__Task goal__
All lines from the one with "limb(bm, [coxa, coxa.lerp(knee, .5), knee], [.017, .023, .011])" through the final line of the records below must be written out exactly, with no other text.

__Source material__
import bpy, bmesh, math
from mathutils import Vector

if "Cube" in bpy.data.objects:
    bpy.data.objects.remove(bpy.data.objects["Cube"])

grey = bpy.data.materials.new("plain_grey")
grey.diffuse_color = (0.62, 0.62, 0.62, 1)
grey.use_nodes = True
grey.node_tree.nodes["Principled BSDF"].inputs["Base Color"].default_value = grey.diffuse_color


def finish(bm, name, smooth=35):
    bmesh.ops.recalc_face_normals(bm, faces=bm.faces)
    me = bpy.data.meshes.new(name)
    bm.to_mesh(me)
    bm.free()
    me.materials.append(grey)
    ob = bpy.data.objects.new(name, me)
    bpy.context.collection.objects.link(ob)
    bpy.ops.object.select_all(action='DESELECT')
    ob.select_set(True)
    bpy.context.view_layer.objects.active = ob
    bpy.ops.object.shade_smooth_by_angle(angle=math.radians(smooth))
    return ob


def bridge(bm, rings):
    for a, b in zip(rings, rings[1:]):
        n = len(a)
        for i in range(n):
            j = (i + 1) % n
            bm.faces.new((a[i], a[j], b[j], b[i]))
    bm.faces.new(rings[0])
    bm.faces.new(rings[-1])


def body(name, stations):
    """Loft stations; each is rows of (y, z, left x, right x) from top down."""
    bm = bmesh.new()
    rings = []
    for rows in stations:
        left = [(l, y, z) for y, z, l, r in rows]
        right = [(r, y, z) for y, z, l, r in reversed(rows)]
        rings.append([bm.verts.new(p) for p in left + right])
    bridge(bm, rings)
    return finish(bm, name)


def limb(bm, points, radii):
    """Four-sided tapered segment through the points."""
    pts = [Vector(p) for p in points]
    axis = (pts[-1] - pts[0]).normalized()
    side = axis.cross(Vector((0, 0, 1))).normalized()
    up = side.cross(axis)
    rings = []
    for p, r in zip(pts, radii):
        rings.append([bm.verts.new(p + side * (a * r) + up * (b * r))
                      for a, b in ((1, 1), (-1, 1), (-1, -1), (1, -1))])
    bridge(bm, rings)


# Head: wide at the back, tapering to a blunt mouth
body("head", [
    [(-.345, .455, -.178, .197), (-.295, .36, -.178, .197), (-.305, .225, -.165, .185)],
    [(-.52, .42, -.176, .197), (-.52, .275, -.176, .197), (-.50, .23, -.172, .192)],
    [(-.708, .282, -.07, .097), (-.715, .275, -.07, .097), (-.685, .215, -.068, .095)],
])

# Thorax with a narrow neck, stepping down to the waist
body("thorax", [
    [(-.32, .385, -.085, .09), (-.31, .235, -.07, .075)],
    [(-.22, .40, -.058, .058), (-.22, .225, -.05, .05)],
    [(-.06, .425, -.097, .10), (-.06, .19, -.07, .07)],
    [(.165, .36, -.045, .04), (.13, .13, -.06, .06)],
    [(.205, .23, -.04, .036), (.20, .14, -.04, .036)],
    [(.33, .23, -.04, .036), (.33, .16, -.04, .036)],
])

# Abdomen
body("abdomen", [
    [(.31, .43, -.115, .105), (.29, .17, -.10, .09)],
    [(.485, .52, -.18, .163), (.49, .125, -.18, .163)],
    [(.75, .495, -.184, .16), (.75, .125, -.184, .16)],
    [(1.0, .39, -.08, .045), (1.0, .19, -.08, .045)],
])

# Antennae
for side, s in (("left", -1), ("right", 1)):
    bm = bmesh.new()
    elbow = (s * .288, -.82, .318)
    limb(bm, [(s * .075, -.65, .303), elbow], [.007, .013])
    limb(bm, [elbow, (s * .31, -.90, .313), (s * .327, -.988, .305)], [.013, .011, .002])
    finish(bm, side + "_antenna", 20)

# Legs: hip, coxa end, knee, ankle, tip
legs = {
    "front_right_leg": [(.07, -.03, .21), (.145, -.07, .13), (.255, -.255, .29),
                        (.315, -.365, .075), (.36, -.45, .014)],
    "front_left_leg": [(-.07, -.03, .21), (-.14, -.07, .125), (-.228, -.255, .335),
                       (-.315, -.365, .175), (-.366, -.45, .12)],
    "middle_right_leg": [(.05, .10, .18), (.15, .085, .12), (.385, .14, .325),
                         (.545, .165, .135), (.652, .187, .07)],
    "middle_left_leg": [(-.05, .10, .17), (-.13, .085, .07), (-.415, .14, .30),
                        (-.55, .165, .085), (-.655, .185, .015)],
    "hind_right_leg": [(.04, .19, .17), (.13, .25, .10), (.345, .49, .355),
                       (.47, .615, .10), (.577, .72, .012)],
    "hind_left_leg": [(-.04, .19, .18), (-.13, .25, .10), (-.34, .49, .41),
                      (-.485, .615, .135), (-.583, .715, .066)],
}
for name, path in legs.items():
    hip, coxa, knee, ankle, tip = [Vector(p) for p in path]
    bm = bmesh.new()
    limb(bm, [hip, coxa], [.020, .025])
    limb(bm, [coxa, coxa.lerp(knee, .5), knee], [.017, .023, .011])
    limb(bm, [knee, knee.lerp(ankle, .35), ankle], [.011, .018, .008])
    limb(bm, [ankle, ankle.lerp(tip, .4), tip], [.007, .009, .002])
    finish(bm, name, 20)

__Response__
    limb(bm, [coxa, coxa.lerp(knee, .5), knee], [.017, .023, .011])
    limb(bm, [knee, knee.lerp(ankle, .35), ankle], [.011, .018, .008])
    limb(bm, [ankle, ankle.lerp(tip, .4), tip], [.007, .009, .002])
    finish(bm, name, 20)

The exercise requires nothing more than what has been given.